Your goal >> Below is some data. Retype exactly the lines starting at the one with "rings.append([(C + sx" and ending at the one with "(0.047, -0.718, 0.010, 0.178, 0.016)], n=6, mirror=True)".

Saved entries >>
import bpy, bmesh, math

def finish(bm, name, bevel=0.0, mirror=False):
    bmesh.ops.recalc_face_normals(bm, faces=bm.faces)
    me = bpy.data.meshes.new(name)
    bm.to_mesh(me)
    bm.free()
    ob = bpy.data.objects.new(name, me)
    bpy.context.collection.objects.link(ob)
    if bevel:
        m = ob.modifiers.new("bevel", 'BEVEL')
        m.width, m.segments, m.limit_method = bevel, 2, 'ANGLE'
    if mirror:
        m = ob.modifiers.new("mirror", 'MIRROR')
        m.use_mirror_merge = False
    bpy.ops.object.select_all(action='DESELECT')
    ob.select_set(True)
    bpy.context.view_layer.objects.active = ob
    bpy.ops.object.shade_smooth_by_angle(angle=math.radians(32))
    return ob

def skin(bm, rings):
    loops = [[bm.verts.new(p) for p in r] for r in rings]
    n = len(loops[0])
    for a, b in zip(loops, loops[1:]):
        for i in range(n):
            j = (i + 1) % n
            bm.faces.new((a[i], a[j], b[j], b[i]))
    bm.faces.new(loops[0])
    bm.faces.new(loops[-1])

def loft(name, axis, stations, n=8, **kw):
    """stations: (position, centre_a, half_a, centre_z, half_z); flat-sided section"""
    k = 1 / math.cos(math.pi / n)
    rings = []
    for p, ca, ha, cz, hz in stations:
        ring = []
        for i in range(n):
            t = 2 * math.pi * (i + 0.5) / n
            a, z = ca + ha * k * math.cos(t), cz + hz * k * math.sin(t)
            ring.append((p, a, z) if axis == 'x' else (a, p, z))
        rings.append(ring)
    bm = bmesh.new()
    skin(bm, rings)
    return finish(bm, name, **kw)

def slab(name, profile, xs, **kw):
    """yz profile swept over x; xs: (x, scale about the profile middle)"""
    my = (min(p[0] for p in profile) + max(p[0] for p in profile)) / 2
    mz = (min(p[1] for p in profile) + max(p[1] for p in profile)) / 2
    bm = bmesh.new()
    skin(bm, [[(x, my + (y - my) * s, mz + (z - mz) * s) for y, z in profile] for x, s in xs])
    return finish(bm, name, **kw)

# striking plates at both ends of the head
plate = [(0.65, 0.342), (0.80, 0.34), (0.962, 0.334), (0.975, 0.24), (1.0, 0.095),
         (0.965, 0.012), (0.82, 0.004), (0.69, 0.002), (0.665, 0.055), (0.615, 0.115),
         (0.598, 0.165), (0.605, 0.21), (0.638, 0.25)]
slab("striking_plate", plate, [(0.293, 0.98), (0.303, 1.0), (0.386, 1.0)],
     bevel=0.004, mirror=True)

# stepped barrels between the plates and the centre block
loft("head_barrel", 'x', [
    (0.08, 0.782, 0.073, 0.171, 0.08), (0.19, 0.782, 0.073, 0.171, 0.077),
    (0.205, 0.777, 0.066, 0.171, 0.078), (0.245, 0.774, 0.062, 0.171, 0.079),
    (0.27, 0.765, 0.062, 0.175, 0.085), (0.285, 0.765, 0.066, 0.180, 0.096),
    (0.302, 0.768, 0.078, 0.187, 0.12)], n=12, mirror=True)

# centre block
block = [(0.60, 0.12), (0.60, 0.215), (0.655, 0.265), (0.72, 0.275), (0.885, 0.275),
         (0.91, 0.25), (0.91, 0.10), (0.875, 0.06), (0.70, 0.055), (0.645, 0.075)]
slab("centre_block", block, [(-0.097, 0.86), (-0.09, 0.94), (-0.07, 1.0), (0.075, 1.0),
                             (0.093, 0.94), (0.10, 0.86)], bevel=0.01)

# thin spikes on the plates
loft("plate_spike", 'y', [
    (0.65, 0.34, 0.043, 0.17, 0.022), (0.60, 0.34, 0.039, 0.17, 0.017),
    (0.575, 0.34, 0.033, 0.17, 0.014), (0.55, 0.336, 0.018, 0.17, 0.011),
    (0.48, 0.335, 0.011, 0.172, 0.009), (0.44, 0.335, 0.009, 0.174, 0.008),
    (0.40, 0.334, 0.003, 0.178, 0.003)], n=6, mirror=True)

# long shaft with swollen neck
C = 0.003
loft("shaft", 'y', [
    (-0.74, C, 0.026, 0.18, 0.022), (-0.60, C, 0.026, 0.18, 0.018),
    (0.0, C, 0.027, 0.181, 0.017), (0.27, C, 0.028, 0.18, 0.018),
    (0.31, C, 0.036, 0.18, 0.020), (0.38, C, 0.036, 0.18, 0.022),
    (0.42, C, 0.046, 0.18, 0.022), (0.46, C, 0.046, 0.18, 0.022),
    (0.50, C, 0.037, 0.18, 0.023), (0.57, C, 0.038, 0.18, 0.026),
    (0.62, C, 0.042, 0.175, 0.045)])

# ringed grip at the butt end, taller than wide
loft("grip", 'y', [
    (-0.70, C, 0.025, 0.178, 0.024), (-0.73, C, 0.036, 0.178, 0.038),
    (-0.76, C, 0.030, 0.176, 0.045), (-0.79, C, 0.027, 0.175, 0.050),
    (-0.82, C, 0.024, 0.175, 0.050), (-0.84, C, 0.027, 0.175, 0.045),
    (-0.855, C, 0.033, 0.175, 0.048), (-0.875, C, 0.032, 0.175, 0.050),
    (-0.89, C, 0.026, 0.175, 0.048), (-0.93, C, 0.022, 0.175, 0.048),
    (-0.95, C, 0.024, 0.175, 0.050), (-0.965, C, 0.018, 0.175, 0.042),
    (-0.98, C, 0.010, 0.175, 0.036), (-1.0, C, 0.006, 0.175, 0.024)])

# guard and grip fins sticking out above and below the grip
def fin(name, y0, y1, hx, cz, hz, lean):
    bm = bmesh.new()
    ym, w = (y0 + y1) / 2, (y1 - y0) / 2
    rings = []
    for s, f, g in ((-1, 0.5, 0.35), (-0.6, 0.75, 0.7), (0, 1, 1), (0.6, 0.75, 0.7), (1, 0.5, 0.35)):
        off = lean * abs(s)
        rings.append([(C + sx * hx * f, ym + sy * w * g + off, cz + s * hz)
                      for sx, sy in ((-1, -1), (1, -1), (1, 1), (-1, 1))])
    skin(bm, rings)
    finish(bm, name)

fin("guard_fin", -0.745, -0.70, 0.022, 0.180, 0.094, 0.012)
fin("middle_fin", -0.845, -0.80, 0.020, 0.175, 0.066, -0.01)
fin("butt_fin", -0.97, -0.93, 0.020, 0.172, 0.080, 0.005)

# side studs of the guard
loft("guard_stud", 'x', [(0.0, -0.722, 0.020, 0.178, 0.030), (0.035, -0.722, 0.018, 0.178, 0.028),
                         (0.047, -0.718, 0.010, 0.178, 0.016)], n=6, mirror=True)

* * *

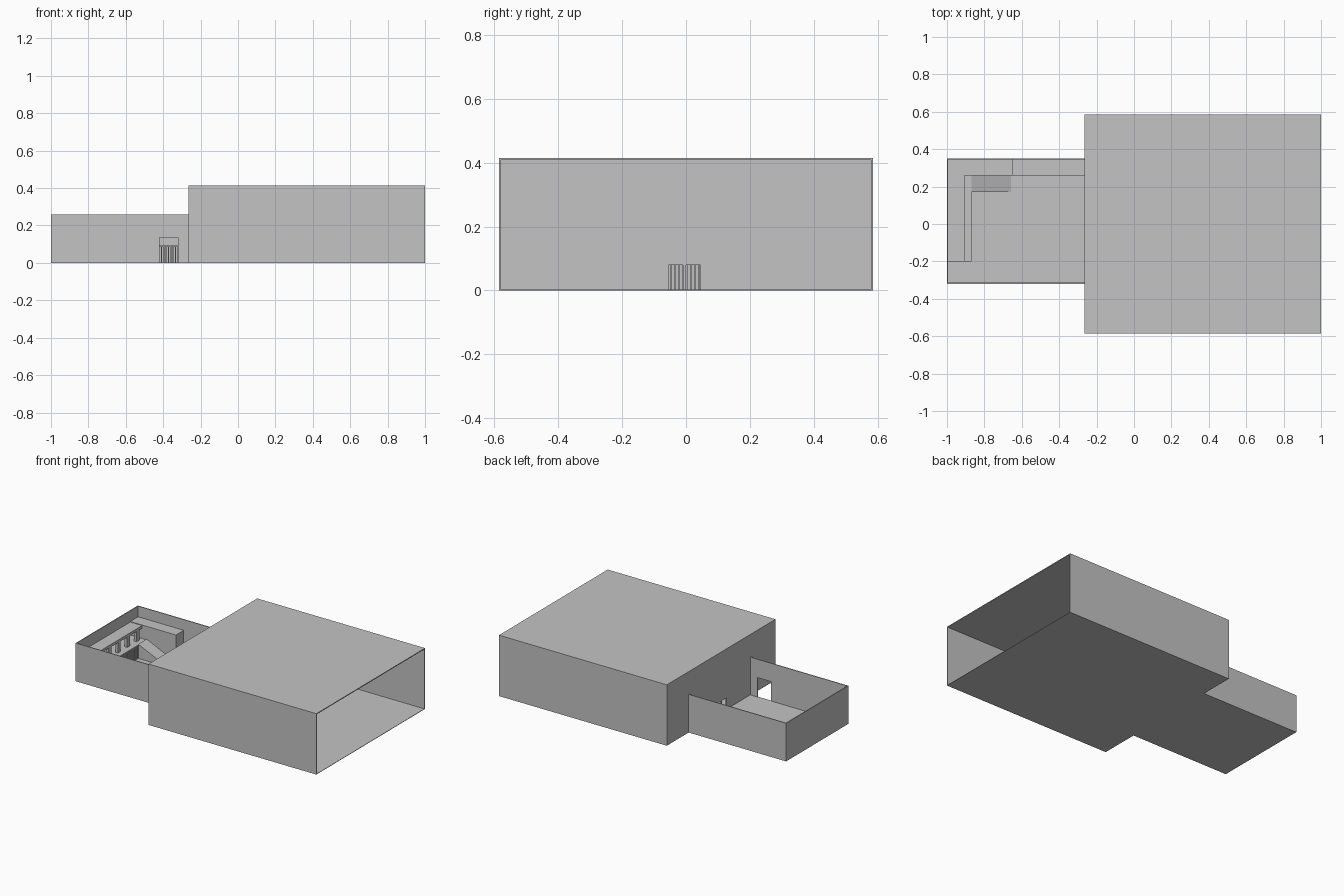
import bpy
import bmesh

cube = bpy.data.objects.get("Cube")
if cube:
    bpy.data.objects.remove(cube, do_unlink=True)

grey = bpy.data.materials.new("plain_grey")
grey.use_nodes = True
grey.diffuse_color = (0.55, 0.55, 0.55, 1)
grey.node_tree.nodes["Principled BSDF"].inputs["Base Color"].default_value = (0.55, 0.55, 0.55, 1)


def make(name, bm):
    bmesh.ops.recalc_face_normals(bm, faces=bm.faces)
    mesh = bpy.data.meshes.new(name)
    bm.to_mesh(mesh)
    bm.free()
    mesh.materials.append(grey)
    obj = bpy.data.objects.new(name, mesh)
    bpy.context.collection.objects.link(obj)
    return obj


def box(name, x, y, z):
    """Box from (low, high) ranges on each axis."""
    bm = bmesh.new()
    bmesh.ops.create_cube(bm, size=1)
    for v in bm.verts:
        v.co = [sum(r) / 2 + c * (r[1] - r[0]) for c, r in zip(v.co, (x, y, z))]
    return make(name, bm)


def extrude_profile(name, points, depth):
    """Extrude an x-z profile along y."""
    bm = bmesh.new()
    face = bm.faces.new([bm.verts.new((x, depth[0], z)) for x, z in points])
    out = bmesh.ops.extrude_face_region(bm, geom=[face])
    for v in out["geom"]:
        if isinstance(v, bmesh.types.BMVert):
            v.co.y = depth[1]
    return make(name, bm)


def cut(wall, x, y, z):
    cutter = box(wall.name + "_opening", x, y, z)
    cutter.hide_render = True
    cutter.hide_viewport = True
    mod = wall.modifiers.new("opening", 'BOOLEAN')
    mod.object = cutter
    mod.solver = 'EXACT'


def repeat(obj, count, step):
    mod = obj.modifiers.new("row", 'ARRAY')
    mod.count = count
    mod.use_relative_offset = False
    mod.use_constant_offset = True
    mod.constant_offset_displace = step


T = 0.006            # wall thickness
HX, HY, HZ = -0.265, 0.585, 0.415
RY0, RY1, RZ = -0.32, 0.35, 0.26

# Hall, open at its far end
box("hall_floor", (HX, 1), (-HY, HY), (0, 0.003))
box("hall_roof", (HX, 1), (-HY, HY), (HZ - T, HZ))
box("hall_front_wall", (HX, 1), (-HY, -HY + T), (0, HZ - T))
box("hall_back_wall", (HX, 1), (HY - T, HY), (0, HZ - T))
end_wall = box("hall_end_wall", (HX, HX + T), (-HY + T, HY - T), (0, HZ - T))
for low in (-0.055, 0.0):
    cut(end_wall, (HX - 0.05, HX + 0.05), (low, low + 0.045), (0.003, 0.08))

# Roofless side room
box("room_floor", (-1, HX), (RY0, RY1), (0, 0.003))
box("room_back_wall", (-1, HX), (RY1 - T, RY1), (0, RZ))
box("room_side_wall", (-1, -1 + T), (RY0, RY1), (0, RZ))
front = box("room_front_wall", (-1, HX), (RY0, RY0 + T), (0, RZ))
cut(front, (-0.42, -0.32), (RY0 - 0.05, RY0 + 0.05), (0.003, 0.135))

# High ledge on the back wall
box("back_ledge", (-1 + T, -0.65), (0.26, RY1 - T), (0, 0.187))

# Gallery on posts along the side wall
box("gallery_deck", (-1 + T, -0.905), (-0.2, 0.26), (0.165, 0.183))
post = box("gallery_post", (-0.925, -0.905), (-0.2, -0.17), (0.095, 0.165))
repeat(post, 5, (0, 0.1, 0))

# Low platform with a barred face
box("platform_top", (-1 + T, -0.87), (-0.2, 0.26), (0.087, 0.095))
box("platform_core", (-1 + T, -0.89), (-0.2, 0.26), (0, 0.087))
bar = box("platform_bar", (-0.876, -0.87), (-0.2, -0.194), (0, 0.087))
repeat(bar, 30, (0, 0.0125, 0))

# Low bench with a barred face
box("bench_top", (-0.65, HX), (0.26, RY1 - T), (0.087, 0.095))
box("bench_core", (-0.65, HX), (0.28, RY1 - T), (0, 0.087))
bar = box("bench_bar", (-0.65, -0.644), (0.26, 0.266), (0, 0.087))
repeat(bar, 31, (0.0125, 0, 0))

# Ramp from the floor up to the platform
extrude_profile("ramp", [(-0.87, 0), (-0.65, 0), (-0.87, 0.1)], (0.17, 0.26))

--

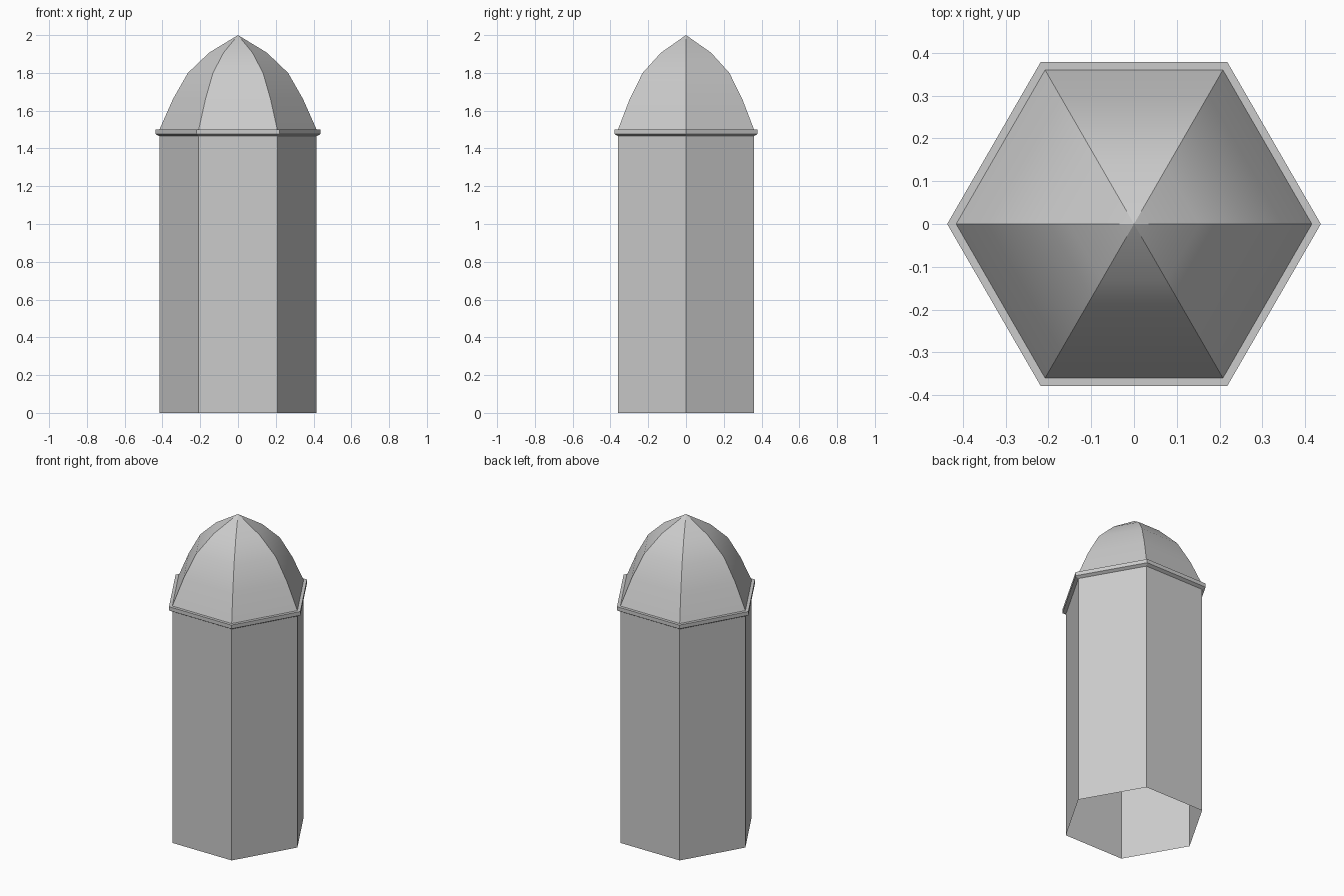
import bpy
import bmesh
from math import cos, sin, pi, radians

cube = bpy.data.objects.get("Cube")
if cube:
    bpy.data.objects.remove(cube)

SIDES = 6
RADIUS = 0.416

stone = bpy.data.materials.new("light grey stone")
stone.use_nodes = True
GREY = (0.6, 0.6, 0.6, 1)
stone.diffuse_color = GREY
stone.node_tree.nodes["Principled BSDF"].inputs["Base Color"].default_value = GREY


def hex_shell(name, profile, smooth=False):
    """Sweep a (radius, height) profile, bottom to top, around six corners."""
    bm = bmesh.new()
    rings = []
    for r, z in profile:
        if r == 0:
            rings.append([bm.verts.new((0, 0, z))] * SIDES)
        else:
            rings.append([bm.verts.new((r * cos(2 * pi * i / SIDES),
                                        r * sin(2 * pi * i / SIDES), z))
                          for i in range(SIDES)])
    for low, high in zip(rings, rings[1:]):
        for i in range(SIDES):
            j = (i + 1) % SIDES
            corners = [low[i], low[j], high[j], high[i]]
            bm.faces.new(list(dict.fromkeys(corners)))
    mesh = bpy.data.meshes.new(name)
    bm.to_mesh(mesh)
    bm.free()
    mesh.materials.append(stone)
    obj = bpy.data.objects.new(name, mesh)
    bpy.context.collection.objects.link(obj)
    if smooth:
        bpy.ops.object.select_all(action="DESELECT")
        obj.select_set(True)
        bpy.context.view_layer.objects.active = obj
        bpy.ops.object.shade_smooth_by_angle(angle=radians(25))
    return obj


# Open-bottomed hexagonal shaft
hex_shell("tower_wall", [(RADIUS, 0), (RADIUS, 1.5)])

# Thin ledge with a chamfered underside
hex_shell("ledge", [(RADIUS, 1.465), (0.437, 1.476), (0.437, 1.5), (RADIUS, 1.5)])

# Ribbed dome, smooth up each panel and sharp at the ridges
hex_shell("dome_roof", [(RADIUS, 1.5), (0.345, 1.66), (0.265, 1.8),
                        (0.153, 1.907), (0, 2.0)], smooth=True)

Response to the task >>
        rings.append([(C + sx * hx * f, ym + sy * w * g + off, cz + s * hz)
                      for sx, sy in ((-1, -1), (1, -1), (1, 1), (-1, 1))])
    skin(bm, rings)
    finish(bm, name)

fin("guard_fin", -0.745, -0.70, 0.022, 0.180, 0.094, 0.012)
fin("middle_fin", -0.845, -0.80, 0.020, 0.175, 0.066, -0.01)
fin("butt_fin", -0.97, -0.93, 0.020, 0.172, 0.080, 0.005)

# side studs of the guard
loft("guard_stud", 'x', [(0.0, -0.722, 0.020, 0.178, 0.030), (0.035, -0.722, 0.018, 0.178, 0.028),
                         (0.047, -0.718, 0.010, 0.178, 0.016)], n=6, mirror=True)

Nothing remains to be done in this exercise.